It didn’t when I first started making music, I wasn’t in touch with the duality of it at all, I was just being an English girl singing about mythological English lands. But as I grew older I realised I had kept this Chinese person locked up inside, and then recently I’ve been able to have both of those voices. I always say it’s like discovering you have a key to a room in your house, and this room is infinite, and you can explore it forever, and it will never stop giving you stuff.
So is there a lot of that personal duality on the album?
There was towards the end of the second promo I did, I did some talks and translated my songs, and I really feel like I confronted that, and I feel like my next step is looking at the outside instead of always thinking about myself. I got right into the very centre of myself, and was like...you seem fine. Nothing bad has really happened to you, everything is ok, forgive yourself, forgive your family, let’s move on. If I didn’t have this job I wouldn’t have explored myself quite so deeply. And now I’m like, let’s go look at something else. I think now my question when I write songs is, is this relevant? Is there any point?
That’s quite a harsh standard!
Yeah...I like being harsh with myself!
But there seems to still be a personal connection with who you are as you look outwards.

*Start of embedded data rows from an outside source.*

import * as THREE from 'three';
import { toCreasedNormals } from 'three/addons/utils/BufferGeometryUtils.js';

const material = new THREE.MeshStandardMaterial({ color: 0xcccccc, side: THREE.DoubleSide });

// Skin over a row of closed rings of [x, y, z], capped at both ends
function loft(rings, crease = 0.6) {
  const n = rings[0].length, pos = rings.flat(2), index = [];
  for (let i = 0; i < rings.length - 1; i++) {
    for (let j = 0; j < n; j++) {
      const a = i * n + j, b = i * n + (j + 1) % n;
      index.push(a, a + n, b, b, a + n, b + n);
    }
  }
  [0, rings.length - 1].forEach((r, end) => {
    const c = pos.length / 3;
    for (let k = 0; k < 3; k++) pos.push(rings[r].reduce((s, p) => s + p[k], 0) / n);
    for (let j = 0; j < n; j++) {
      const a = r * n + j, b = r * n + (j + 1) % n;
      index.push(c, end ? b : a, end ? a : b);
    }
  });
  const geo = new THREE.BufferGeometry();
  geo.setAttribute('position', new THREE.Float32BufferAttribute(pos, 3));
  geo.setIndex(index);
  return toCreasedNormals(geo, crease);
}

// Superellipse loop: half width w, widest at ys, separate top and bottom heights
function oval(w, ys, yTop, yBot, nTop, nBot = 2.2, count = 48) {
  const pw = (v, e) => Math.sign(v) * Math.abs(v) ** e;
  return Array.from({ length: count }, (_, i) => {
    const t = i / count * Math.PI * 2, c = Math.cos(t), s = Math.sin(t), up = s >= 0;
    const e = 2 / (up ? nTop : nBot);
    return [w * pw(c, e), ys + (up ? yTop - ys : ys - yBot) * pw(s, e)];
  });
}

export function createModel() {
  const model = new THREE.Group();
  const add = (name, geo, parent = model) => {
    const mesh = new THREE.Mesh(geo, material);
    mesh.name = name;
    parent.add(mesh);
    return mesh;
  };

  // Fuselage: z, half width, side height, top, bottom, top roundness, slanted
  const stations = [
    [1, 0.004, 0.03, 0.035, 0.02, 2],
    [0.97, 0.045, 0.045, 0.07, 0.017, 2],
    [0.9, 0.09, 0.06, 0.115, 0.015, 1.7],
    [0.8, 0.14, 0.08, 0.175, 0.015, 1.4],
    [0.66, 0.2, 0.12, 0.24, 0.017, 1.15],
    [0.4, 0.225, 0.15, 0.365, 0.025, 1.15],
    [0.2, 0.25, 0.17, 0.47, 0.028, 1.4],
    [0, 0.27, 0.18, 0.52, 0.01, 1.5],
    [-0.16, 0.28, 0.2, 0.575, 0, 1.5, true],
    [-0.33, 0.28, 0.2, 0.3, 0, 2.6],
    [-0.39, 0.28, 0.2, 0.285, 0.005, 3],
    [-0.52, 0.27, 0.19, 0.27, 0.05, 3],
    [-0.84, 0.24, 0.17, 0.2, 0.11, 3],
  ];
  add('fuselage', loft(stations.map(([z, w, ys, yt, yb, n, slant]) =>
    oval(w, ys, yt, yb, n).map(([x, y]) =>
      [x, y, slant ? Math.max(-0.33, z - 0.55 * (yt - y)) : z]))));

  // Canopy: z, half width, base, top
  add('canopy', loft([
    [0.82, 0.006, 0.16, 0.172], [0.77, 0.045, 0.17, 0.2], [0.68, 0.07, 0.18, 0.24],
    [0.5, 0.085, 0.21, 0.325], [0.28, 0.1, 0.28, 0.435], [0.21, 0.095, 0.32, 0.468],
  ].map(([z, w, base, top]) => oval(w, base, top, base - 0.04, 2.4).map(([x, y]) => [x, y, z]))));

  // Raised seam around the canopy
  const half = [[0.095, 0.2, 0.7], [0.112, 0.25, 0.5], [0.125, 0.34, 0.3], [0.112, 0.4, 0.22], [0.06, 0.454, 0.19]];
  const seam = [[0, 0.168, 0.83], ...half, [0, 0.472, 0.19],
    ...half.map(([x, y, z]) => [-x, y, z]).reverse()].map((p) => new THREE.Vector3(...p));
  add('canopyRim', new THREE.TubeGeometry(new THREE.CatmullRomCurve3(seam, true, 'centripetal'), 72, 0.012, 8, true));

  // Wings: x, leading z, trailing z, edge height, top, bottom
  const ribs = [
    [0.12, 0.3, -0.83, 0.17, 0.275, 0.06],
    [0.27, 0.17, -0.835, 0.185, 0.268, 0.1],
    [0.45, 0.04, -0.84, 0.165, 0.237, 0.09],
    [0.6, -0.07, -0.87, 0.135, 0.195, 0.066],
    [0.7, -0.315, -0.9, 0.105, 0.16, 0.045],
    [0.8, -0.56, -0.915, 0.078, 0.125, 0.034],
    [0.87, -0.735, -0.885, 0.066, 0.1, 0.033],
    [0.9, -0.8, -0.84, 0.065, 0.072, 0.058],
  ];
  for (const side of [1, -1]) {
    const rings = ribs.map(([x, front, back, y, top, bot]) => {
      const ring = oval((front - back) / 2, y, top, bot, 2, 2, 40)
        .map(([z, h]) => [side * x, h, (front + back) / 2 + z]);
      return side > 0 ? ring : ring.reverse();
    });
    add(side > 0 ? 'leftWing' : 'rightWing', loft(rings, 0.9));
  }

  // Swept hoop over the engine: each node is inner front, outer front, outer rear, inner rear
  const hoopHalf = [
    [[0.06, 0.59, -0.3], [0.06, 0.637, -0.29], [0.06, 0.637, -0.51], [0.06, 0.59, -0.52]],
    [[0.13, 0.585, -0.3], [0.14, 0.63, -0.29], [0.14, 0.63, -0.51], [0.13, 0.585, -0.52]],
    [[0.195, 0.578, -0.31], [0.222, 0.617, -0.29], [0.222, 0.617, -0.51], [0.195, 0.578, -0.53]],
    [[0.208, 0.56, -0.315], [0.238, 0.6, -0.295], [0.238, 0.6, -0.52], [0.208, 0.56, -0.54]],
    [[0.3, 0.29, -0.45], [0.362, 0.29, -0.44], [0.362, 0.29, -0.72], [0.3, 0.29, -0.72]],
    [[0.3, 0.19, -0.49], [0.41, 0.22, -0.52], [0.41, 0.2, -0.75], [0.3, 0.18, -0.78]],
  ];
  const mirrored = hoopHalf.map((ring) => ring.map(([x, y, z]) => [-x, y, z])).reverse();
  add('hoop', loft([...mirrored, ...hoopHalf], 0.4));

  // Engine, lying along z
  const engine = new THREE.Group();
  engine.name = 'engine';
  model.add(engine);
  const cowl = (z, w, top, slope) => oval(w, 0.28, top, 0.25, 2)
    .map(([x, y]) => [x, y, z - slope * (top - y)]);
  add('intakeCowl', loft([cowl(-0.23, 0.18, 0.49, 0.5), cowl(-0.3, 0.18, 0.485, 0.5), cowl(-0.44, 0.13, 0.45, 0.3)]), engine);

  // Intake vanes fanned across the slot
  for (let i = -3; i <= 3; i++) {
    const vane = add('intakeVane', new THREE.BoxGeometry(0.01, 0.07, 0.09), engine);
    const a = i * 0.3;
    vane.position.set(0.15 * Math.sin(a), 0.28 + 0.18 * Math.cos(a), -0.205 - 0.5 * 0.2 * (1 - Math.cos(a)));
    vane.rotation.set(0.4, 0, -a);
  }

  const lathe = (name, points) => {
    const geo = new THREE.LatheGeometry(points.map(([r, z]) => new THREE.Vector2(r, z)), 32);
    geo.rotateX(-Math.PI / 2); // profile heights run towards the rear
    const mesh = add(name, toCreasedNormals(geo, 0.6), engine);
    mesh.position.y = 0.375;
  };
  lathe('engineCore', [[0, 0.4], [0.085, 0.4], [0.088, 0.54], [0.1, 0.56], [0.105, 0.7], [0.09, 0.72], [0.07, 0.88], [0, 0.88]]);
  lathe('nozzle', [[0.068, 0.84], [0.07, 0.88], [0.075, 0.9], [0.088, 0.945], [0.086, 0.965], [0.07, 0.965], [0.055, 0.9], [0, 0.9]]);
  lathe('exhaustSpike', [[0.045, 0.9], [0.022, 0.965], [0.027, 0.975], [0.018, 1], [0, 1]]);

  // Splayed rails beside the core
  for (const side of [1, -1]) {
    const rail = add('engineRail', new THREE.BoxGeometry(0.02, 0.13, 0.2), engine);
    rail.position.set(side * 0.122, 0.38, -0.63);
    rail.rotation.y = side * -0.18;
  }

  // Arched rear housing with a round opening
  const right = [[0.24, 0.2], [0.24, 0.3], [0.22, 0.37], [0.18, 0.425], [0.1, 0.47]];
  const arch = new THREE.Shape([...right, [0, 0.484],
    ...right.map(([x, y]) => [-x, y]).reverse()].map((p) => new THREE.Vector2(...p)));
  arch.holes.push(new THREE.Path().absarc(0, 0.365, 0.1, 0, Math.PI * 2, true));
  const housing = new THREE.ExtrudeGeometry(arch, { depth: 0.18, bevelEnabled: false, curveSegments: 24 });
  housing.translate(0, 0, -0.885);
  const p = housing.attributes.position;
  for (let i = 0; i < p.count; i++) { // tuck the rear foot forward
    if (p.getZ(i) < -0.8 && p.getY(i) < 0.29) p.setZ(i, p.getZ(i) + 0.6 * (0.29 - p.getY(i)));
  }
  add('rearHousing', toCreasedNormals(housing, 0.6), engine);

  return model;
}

Yeah, when you write songs that involve other people’s real stories, I’m still the protagonist because I can honestly tell the truth about my own experience, I can’t tell the full truth of someone else’s. It’s hard to quote someone, especially in a song where you only have one line. So I just tell it from my perspective. And it’s annoying to be in a position where you’re so fucking privileged. There was one day at the end of interviewing people where I called my dad and was like, “can you come pick me up please in your car”. And I can see at the end of the day I was jumping back into this privilege, and it took me a while to be like, that’s ok. We can’t be constantly mad at ourselves. Acknowledge the privilege you have. Don’t be a dick ever and don’t ever deny it, but it is ok to tell these stories. And I think the most important thing is to be honest, especially with yourself. We all know we’re not exempt, and we all buy the products that contribute to the big picture being wrong. It’s just about making as much effort as you can. And being kind.
Kindness as a value is in danger of getting lost at the moment as sort of surplus, when it’s so vitally important, so fundamental to our humanity.
I’ve been reading Yiyun Lee’s short stories, and they’re about living in China in the 80s, just after the really tight ‘communist’ rule but still in that really frightening authoritative society, people having no power, being so put upon, by powers bigger than themselves, and yet remembering for their whole lives these moments of kindness or connection that they had with a person who came through their life maybe briefly. And I think at the end of the day, like we were saying, self-expression is resistance. And to be absolutely lovely to someone even if you don’t have to is another form of resistance.
For more information about Emmy The Great, please visit her official website.